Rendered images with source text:
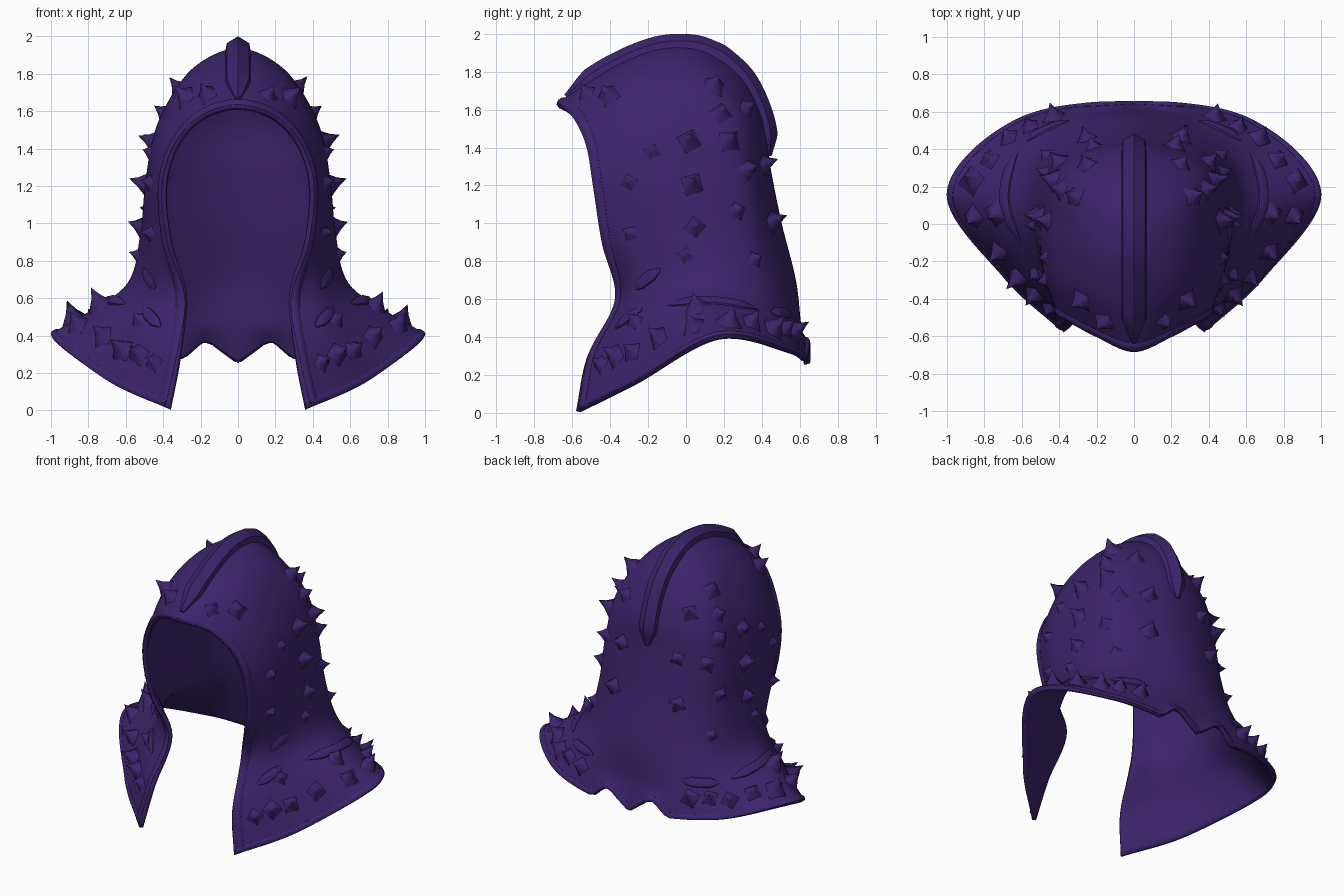
import bpy, bmesh, math, random
from mathutils import Vector

if "Cube" in bpy.data.objects:
    bpy.data.objects.remove(bpy.data.objects["Cube"])

random.seed(4)
purple = bpy.data.materials.new("deep_purple")
purple.diffuse_color = (0.045, 0.018, 0.15, 1)
purple.use_nodes = True
purple.node_tree.nodes["Principled BSDF"].inputs["Base Color"].default_value = purple.diffuse_color

# Control columns of the right half: opening edge, front side, side, back side, back centre.
# Each runs from the hem up to the crest.
COLS = [
    [(.375, -.58, .01), (.32, -.52, .30), (.29, -.37, .60), (.38, -.44, .90),
     (.405, -.49, 1.20), (.34, -.53, 1.42), (.20, -.605, 1.57), (0, -.685, 1.63)],
    [(.70, -.28, .16), (.58, -.28, .39), (.46, -.25, .63), (.48, -.25, .92),
     (.48, -.25, 1.22), (.42, -.28, 1.50), (.25, -.36, 1.74), (0, -.42, 1.81)],
    [(1.0, .17, .41), (.81, .13, .52), (.59, .08, .68), (.52, .05, .95),
     (.485, .03, 1.25), (.42, 0, 1.55), (.25, -.10, 1.82), (0, -.17, 1.92)],
    [(.62, .56, .33), (.57, .50, .46), (.47, .42, .68), (.42, .37, .95),
     (.40, .33, 1.25), (.35, .28, 1.55), (.22, .15, 1.80), (0, .03, 1.935)],
    [(0, .65, .26), (0, .61, .45), (0, .58, .70), (0, .505, 1.0),
     (0, .445, 1.30), (0, .405, 1.55), (0, .31, 1.76), (0, .17, 1.89)],
]
COLS = [[Vector(p) for p in c] for c in COLS]


def flip(p):
    return Vector((-p.x, p.y, p.z))


def spline(pts, t, mirror_end):
    """Catmull-Rom point; the far end continues as its mirror image."""
    i = max(0, min(int(t), len(pts) - 2))
    f = t - i
    b, c = pts[i], pts[i + 1]
    a = pts[i - 1] if i else 2 * b - c
    d = pts[i + 2] if i + 2 < len(pts) else (flip(b) if mirror_end else 2 * c - b)
    return 0.5 * (2 * b + (c - a) * f + (2 * a - 5 * b + 4 * c - d) * f ** 2
                  + (3 * b - a - 3 * c + d) * f ** 3)


def surf(u, v):
    p = spline([spline(c, v, True) for c in COLS], u, v < 6.99)
    # pointed tab at the nape with a notch on either side
    if p.y > .4 and v < 1:
        p.z += .11 * (1 - v) * max(0, min(p.x / .14, 1, (.30 - p.x) / .10))
    p.x = max(p.x, 0)
    return p


def normal(u, v):
    e = .02
    du = surf(min(u + e, 4), v) - surf(max(u - e, 0), v)
    dv = surf(u, min(v + e, 7)) - surf(u, max(v - e, 0))
    return du.cross(dv).normalized()


def finish(name, verts, faces, mirror=False, angle=40, thick=0):
    me = bpy.data.meshes.new(name)
    me.from_pydata(verts, [], faces)
    me.materials.append(purple)
    ob = bpy.data.objects.new(name, me)
    bpy.context.collection.objects.link(ob)
    if mirror:
        m = ob.modifiers.new("mirror", 'MIRROR')
        m.merge_threshold = .002
    if thick:
        s = ob.modifiers.new("thickness", 'SOLIDIFY')
        s.thickness, s.offset = thick, -1
    bpy.ops.object.select_all(action='DESELECT')
    ob.select_set(True)
    bpy.context.view_layer.objects.active = ob
    bpy.ops.object.shade_smooth_by_angle(angle=math.radians(angle))
    return ob


# Hood shell
NU, NV = 60, 56
verts = [surf(4 * i / NU, 7 * j / NV) for i in range(NU + 1) for j in range(NV + 1)]
faces = []
for i in range(NU):
    for j in range(NV):
        a = i * (NV + 1) + j
        faces.append((a, a + NV + 1, a + NV + 2, a + 1))
finish("hood_shell", verts, faces, mirror=True, thick=.028)


def sweep(name, path, profile, central=False, taper=0):
    """Carry a closed profile (across, outward) along surface parameters."""
    pts = [surf(*q) for q in path]
    n, k = len(pts), len(profile)
    verts, faces = [], []
    for i, p in enumerate(pts):
        t = (pts[min(i + 1, n - 1)] - pts[max(i - 1, 0)]).normalized()
        out = Vector((1, 0, 0)).cross(t).normalized() if central else normal(*path[i])
        side = Vector((1, 0, 0)) if central else t.cross(out).normalized()
        s = min(1, .25 + min(i, n - 1 - i) / taper) if taper else 1
        verts += [p + side * a * s + out * b * s for a, b in profile]
    for i in range(n - 1):
        for j in range(k):
            faces.append((i * k + j, i * k + (j + 1) % k,
                          (i + 1) * k + (j + 1) % k, (i + 1) * k + j))
    faces += [tuple(range(k))[::-1], tuple((n - 1) * k + j for j in range(k))]
    ob = finish(name, verts, faces, mirror=not central)
    bm = bmesh.new()
    bm.from_mesh(ob.data)
    bmesh.ops.recalc_face_normals(bm, faces=bm.faces)
    bm.to_mesh(ob.data)
    bm.free()


def line(a, b, n):
    return [(a[0] + (b[0] - a[0]) * i / n, a[1] + (b[1] - a[1]) * i / n) for i in range(n + 1)]


# Crest ridge over the crown
crest = line((.2, 7), (3.9, 7), 30) + line((4, 6.85), (4, 4.2), 24)
sweep("crest_ridge", crest, [(-.07, -.03), (-.06, .025), (0, .062), (.06, .025), (.07, -.03)],
      central=True, taper=5)

# Low raised borders round the face opening and the hem
band = [(-.028, -.022), (-.026, .002), (-.012, .011), (.012, .011), (.026, .002), (.028, -.022)]
sweep("opening_rim", line((.1, .05), (.1, 7), 70), band)
sweep("hem_rim", line((.05, .08), (4, .08), 80), [(a * .7, b * .7) for a, b in band])

# Folds above the shoulder flare
fold = [(-.04, -.02), (-.028, .01), (0, .02), (.028, .01), (.04, -.02)]
sweep("shoulder_fold", line((1.5, 1.6), (2.7, 1.4), 24), fold, taper=6)
sweep("front_fold", line((.5, 1.4), (1.1, 1.65), 14), fold, taper=5)
sweep("neck_fold", line((.9, 2.1), (1.4, 2.4), 14), fold, taper=5)
sweep("nape_fold", line((2.9, 1.35), (3.4, 1.35), 16), fold, taper=5)

# Thorns: (around, up, height)
THORNS = [
    (.75, 5.8, .09), (.45, 6.3, .07), (2.75, 5.6, .08), (2.65, 5.1, .08), (2.7, 4.6, .08),
    (3.3, 5.2, .07), (1.3, 4.5, .04), (.8, 4, .05), (2, 4.6, .08), (2, 3.85, .08),
    (2, 3.1, .07), (.8, 3.1, .05), (1.8, 2.6, .05), (3.0, 4.1, .07), (2.7, 3.4, .06),
    (2.9, 2.5, .05), (3.5, 4.1, .07), (3.45, 3.1, .08),
    (.4, .7, .07), (.7, .75, .08), (1.0, .7, .09), (1.35, .75, .09),
    (1.75, .65, .09), (1.0, 1.4, .06), (1.85, 1.3, .10), (2.2, .6, .10), (2.5, .8, .09),
    (2.8, .75, .09), (3.05, .9, .08), (3.3, .85, .08),
]
verts, faces = [], []
for u, v, h in THORNS:
    p0, n0 = surf(u, v), normal(u, v)
    for sx in (1, -1):
        p, n = (p0, n0) if sx > 0 else (flip(p0), flip(n0))
        hh = h * random.uniform(.85, 1.15)
        lean = (n + Vector((0, 0, .25))).normalized()
        a = n.orthogonal().normalized()
        b = n.cross(a)
        turn, base, sides = random.random() * 6, len(verts), 4
        for r, z in ((.75, -.12), (.52, .18), (.25, .55)):
            for k in range(sides):
                w = turn + math.tau * k / sides
                ring = (a * math.cos(w) + b * math.sin(w)) * r * (.035 + hh * .75)
                verts.append(p + ring + lean * z * hh)
        verts.append(p + lean * hh * 1.1)
        for k in range(sides):
            q = (k + 1) % sides
            for s in (0, sides):
                faces.append((base + s + k, base + s + q, base + s + sides + q, base + s + sides + k))
            faces.append((base + 2 * sides + k, base + 2 * sides + q, base + 3 * sides))
finish("thorns", verts, faces, angle=85)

### WHAT TO WORK ON
The lines from the start of the data through the line that contains "if p.y > .4" are to be returned exactly, please, with both ends included and every picture left out.

### REPLY TO THE TASK
import bpy, bmesh, math, random
from mathutils import Vector

if "Cube" in bpy.data.objects:
    bpy.data.objects.remove(bpy.data.objects["Cube"])

random.seed(4)
purple = bpy.data.materials.new("deep_purple")
purple.diffuse_color = (0.045, 0.018, 0.15, 1)
purple.use_nodes = True
purple.node_tree.nodes["Principled BSDF"].inputs["Base Color"].default_value = purple.diffuse_color

# Control columns of the right half: opening edge, front side, side, back side, back centre.
# Each runs from the hem up to the crest.
COLS = [
    [(.375, -.58, .01), (.32, -.52, .30), (.29, -.37, .60), (.38, -.44, .90),
     (.405, -.49, 1.20), (.34, -.53, 1.42), (.20, -.605, 1.57), (0, -.685, 1.63)],
    [(.70, -.28, .16), (.58, -.28, .39), (.46, -.25, .63), (.48, -.25, .92),
     (.48, -.25, 1.22), (.42, -.28, 1.50), (.25, -.36, 1.74), (0, -.42, 1.81)],
    [(1.0, .17, .41), (.81, .13, .52), (.59, .08, .68), (.52, .05, .95),
     (.485, .03, 1.25), (.42, 0, 1.55), (.25, -.10, 1.82), (0, -.17, 1.92)],
    [(.62, .56, .33), (.57, .50, .46), (.47, .42, .68), (.42, .37, .95),
     (.40, .33, 1.25), (.35, .28, 1.55), (.22, .15, 1.80), (0, .03, 1.935)],
    [(0, .65, .26), (0, .61, .45), (0, .58, .70), (0, .505, 1.0),
     (0, .445, 1.30), (0, .405, 1.55), (0, .31, 1.76), (0, .17, 1.89)],
]
COLS = [[Vector(p) for p in c] for c in COLS]


def flip(p):
    return Vector((-p.x, p.y, p.z))


def spline(pts, t, mirror_end):
    """Catmull-Rom point; the far end continues as its mirror image."""
    i = max(0, min(int(t), len(pts) - 2))
    f = t - i
    b, c = pts[i], pts[i + 1]
    a = pts[i - 1] if i else 2 * b - c
    d = pts[i + 2] if i + 2 < len(pts) else (flip(b) if mirror_end else 2 * c - b)
    return 0.5 * (2 * b + (c - a) * f + (2 * a - 5 * b + 4 * c - d) * f ** 2
                  + (3 * b - a - 3 * c + d) * f ** 3)


def surf(u, v):
    p = spline([spline(c, v, True) for c in COLS], u, v < 6.99)
    # pointed tab at the nape with a notch on either side
    if p.y > .4 and v < 1:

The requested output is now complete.